Ribera del Duero´s hidden underground caves
Just as in many other parts of the world where wine is produced, Ribera del Duero has underground caves – dug during the Middle Ages for the sole purposes of: the ageing process and storage. But why underground? The caves are situated roughly 15 metres below the ground, meaning that the temperature remains constant at 11-13°C. For the ageing process as well as storage of wine – such conditions are vital for the results to be good. Do all of Ribera del Duero´s wineries have underground caves to age and store their wines? No. Modern wineries have renovated their facilities to implement more innovative methods in the production process, therefore use air conditioners and humidifiers to maintain ideal conditions. The traditional wineries in Ribera del Duero that use the caves allow tours and it is quite impressive to explore the underground tunnels which on average contain up 1000 barrels and ancient wine-making equipment. This being said, both traditional and modern wineries in the region are unique in their own way.

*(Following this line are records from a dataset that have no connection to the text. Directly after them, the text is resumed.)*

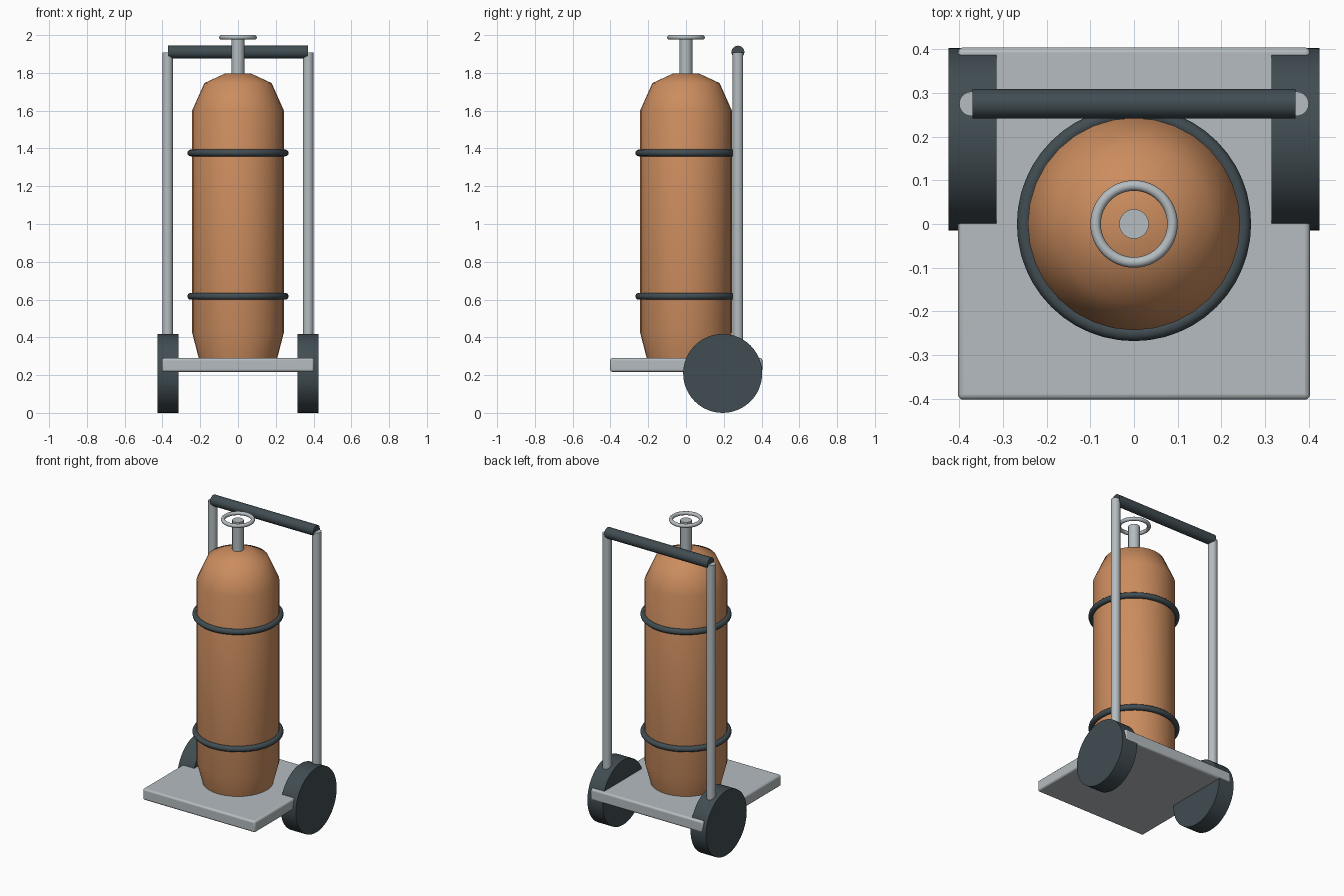
import bpy
import math

default = bpy.data.objects.get("Cube")
if default:
    bpy.data.objects.remove(default, do_unlink=True)


def material(name, rgb):
    m = bpy.data.materials.new(name)
    m.use_nodes = True
    m.diffuse_color = (*rgb, 1)
    m.node_tree.nodes["Principled BSDF"].inputs["Base Color"].default_value = (*rgb, 1)
    return m


ORANGE = material("copper orange", (0.60, 0.265, 0.113))
STEEL = material("light steel", (0.46, 0.505, 0.525))
RUBBER = material("dark rubber", (0.052, 0.073, 0.084))


def finish(name, mat, angle=40):
    obj = bpy.context.object
    obj.name = name
    obj.data.materials.append(mat)
    bpy.ops.object.shade_smooth_by_angle(angle=math.radians(angle))
    return obj


def cylinder(name, mat, radius, depth, loc, along_x=False, sides=32):
    rot = (0, math.pi / 2, 0) if along_x else (0, 0, 0)
    bpy.ops.mesh.primitive_cylinder_add(vertices=sides, radius=radius, depth=depth,
                                        location=loc, rotation=rot)
    return finish(name, mat)


def ring(name, mat, major, minor, z):
    bpy.ops.mesh.primitive_torus_add(major_radius=major, minor_radius=minor,
                                     major_segments=48, minor_segments=12, location=(0, 0, z))
    return finish(name, mat, 60)


def lathe(name, mat, profile, sides=32):
    """Closed solid of revolution about z from (radius, height) pairs."""
    verts = [(r * math.cos(2 * math.pi * i / sides), r * math.sin(2 * math.pi * i / sides), z)
             for r, z in profile for i in range(sides)]
    faces = [(k * sides + i, k * sides + (i + 1) % sides,
              (k + 1) * sides + (i + 1) % sides, (k + 1) * sides + i)
             for k in range(len(profile) - 1) for i in range(sides)]
    top = (len(profile) - 1) * sides
    faces += [tuple(reversed(range(sides))), tuple(range(top, top + sides))]
    mesh = bpy.data.meshes.new(name)
    mesh.from_pydata(verts, [], faces)
    obj = bpy.data.objects.new(name, mesh)
    bpy.context.collection.objects.link(obj)
    bpy.ops.object.select_all(action="DESELECT")
    obj.select_set(True)
    bpy.context.view_layer.objects.active = obj
    return finish(name, mat, 60)


# Base plate with softened edges
bpy.ops.mesh.primitive_cube_add(size=1, location=(0, 0.001, 0.254))
bpy.context.object.scale = (0.806, 0.806, 0.073)
bpy.ops.object.transform_apply(location=False, rotation=False, scale=True)
plate = finish("base_plate", STEEL)
bevel = plate.modifiers.new("soft_edges", "BEVEL")
bevel.width = 0.012
bevel.segments = 3

# Wheels and uprights on both sides
for side, s in (("left", 1), ("right", -1)):
    cylinder(side + "_wheel", RUBBER, 0.209, 0.11, (s * 0.37, 0.194, 0.209), True, 48)
    cylinder(side + "_upright", STEEL, 0.028, 1.65, (s * 0.372, 0.275, 1.082), sides=24)

# Push handle
cylinder("handle_bar", RUBBER, 0.034, 0.74, (0, 0.275, 1.91), True, 24)

# Gas tank with tapered foot and rounded shoulder
lathe("tank", ORANGE, [(0.20, 0.26), (0.243, 0.425), (0.243, 1.6),
                       (0.178, 1.746), (0.07, 1.796)])

# Straps around the tank
for name, z in (("lower_strap", 0.617), ("upper_strap", 1.376)):
    ring(name, RUBBER, 0.25, 0.018, z)

# Valve stem and hand wheel
cylinder("valve_stem", STEEL, 0.034, 0.21, (0, 0, 1.88), sides=24)
ring("valve_wheel", STEEL, 0.088, 0.012, 1.988)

Which grape varieties are used in Ribera del Duero?
It is indeed true that the regulatory authority in the north of Spain has strong control on wine production, with 100% of the grapes being checked by an inspector after they are harvested. As this wine region in Spain solely permits the production of red wines, the only red-grape varieties that can be used are the following: Tempranillo, Cabernet-Sauvignon, Merlot, Garnacha and Malbec. There is one type of white-grape permitted called Albilo which can only be added in small quantities to a red wine. Wines produced in Ribera del Duero must consist of at least of 75% Tempranillo to be officially recognized, which makes this wonderful type of grape symbolic of the region. The Tempranillo grape is a type which ripens earlier compared to other red varieties and is harvested in September. Want to know another interesting fact about the Tempranillo grape? The skins have evolved according to rapid change in weather conditions – something which occurs frequently in this Spanish wine region. As a result the skins are strong and have very concentrated tannins. You can expect the aromas of Tempranillo wines to be quite satisfying with hints of cherry, raspberry, plum and dried fig (low level of acidity).

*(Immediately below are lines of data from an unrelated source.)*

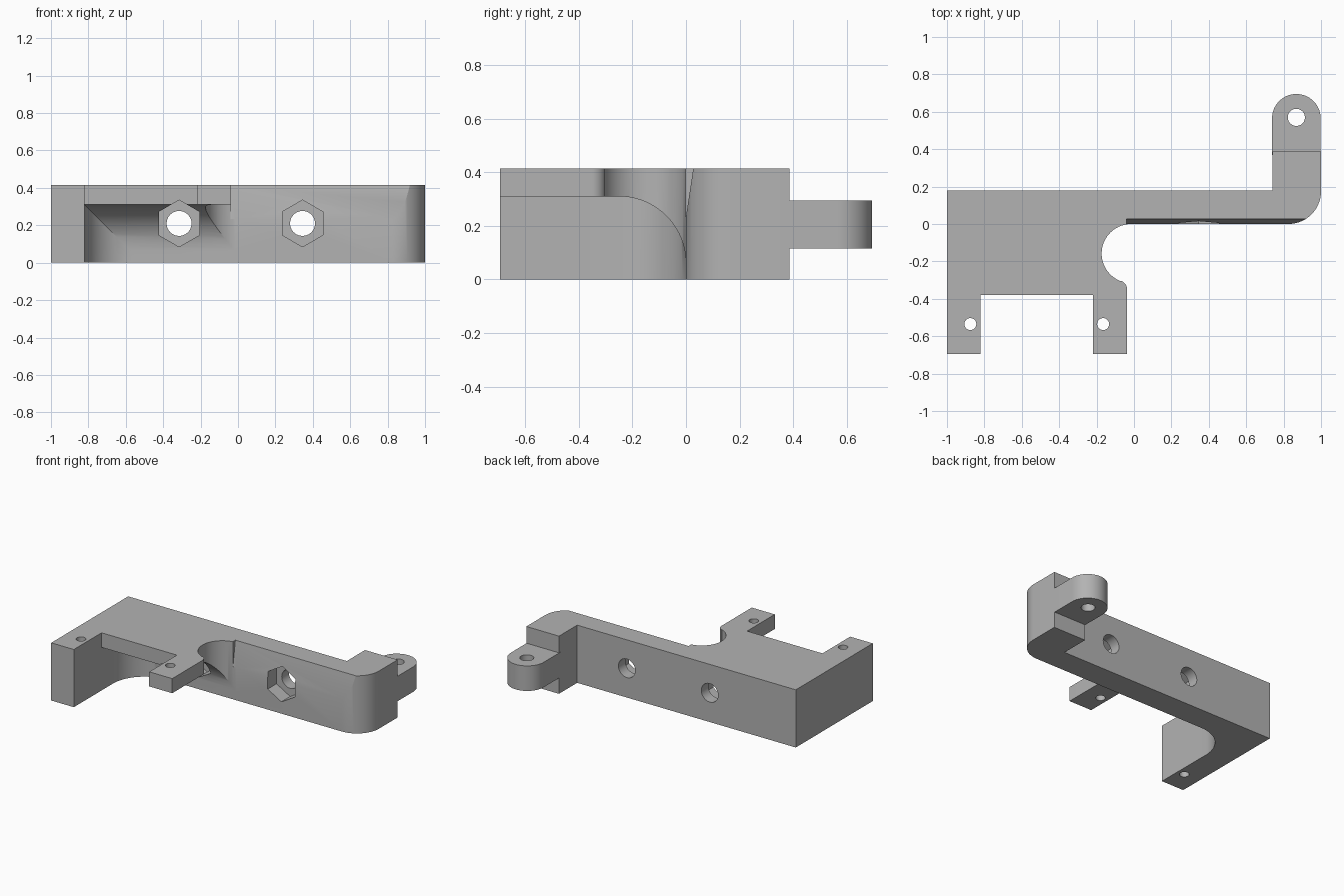
import bpy, bmesh
from math import cos, sin, pi, radians
from mathutils import Vector

if "Cube" in bpy.data.objects:
    bpy.data.objects.remove(bpy.data.objects["Cube"])

grey = bpy.data.materials.new("bracket grey")
grey.use_nodes = True
grey.diffuse_color = (0.45, 0.45, 0.45, 1)
grey.node_tree.nodes["Principled BSDF"].inputs["Base Color"].default_value = grey.diffuse_color

HEIGHT, SHELF, WALL = 0.415, 0.31, 0.18


def arc(cx, cy, r, start, end, steps=20):
    angles = [radians(start + (end - start) * i / steps) for i in range(steps + 1)]
    return [(cx + r * cos(a), cy + r * sin(a)) for a in angles]


def prism(name, profile, axis, low, high):
    """Extrude a 2D profile along an axis: x takes (y, z), y takes (x, z), z takes (x, y)."""
    place = {"x": lambda a, b, t: (t, a, b),
             "y": lambda a, b, t: (a, t, b),
             "z": lambda a, b, t: (a, b, t)}[axis]
    bm = bmesh.new()
    face = bm.faces.new([bm.verts.new(place(a, b, low)) for a, b in profile])
    grown = bmesh.ops.extrude_face_region(bm, geom=[face])["geom"]
    shift = Vector(place(0, 0, high - low))
    bmesh.ops.translate(bm, vec=shift, verts=[g for g in grown if isinstance(g, bmesh.types.BMVert)])
    bmesh.ops.recalc_face_normals(bm, faces=bm.faces)
    mesh = bpy.data.meshes.new(name)
    bm.to_mesh(mesh)
    bm.free()
    mesh.materials.append(grey)
    obj = bpy.data.objects.new(name, mesh)
    bpy.context.collection.objects.link(obj)
    return obj


def combine(target, tool, operation="DIFFERENCE"):
    """Apply a boolean and discard its helper."""
    tool.hide_render = True
    mod = target.modifiers.new("cut", "BOOLEAN")
    mod.operation, mod.object, mod.solver = operation, tool, "EXACT"
    bpy.context.view_layer.objects.active = target
    bpy.ops.object.modifier_apply(modifier=mod.name)
    bpy.data.objects.remove(tool)


def drill(target, x, other, r, axis, low, high):
    combine(target, prism("drill", arc(x, other, r, 0, 345, 23), axis, low, high))


# Body outline: two arms, round notch, long wall and rounded end column
outline = [(-1, WALL), (-1, -0.695), (-0.82, -0.695), (-0.82, -0.38),
           (-0.22, -0.38), (-0.22, -0.695), (-0.037, -0.695)]
outline += arc(-0.087, -0.35, 0.05, 0, 69, 8)
outline += arc(-0.015, -0.158, 0.158, 249, 90, 32)
outline += arc(0.825, 0.175, 0.175, -90, 0)
outline += [(1, 0.387), (0.74, 0.387), (0.74, WALL)]
body = prism("bracket_body", outline, "z", 0, HEIGHT)

# Cavity below the shelf: two filleted troughs meeting in a mitre
fillet = 0.25
cavity = prism("cavity", [(0, -0.1), (-0.9, -0.1), (-0.9, SHELF)]
               + arc(-fillet, SHELF - fillet, fillet, 90, 0), "x", -0.95, 0.1)
corner = prism("corner", [(-0.015, 0), (-0.015, -0.8), (-0.82, -0.8)]
               + arc(-0.82 + fillet, -fillet, fillet, 180, 90), "z", -0.2, 0.5)
combine(cavity, corner, "INTERSECT")
combine(body, cavity)

# Leaning relief along the top of the wall
combine(body, prism("relief", [(0, 0.235), (0.0305, 0.435), (-0.05, 0.435), (-0.05, 0.235)],
                    "x", -0.04, 1.1))

# Bolt holes with hexagonal nut pockets
for x in (-0.315, 0.345):
    combine(body, prism("nut_pocket", arc(x, 0.21, 0.125, 30, 330, 5), "y", -0.8, 0.1))
    drill(body, x, 0.21, 0.067, "y", 0.05, 0.3)

# Small screw holes in the arms
for x in (-0.875, -0.165):
    drill(body, x, -0.535, 0.032, "z", -0.1, 0.5)

# Rounded tab with a pivot hole
tab = prism("pivot_tab", [(0.738, 0.37), (0.998, 0.37)] + arc(0.868, 0.565, 0.13, 0, 180, 32),
            "z", 0.115, 0.295)
drill(tab, 0.868, 0.57, 0.046, "z", 0, 0.4)

# Smooth curved faces, sharp edges kept
bpy.ops.object.select_all(action="DESELECT")
for obj in (body, tab):
    obj.select_set(True)
bpy.context.view_layer.objects.active = body
bpy.ops.object.shade_smooth_by_angle(angle=radians(25))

What can you expect of Ribera del Duero´s gastronomy?
If you go on a trip to Ribera del Duero, you cannot miss out on one of the greatest highlights: the superb gastronomy. The wine region in Spain has a signature dish which is roasted suckling lamb – cooked in an open clay oven with some of the best seasoning. This typical dish is always satisfying to the tongue thanks to its tender, juicy meat and wonderful crispy skin. Naturally you will find other kinds of typical Spanish foods served such as Sopa de Castillana (Castilian Soup), black pudding (rice mixed with pork meat) or even a variety of pastries. Wines from Ribera del Duero pair incredibly well with all the aforementioned dishes. As you can see, most dishes in Spain a lot of meat which makes it great for meat lovers. If you vegetarian, there are still many other options including Tortilla (potato omelette) and Croquetas (can be requested without ham).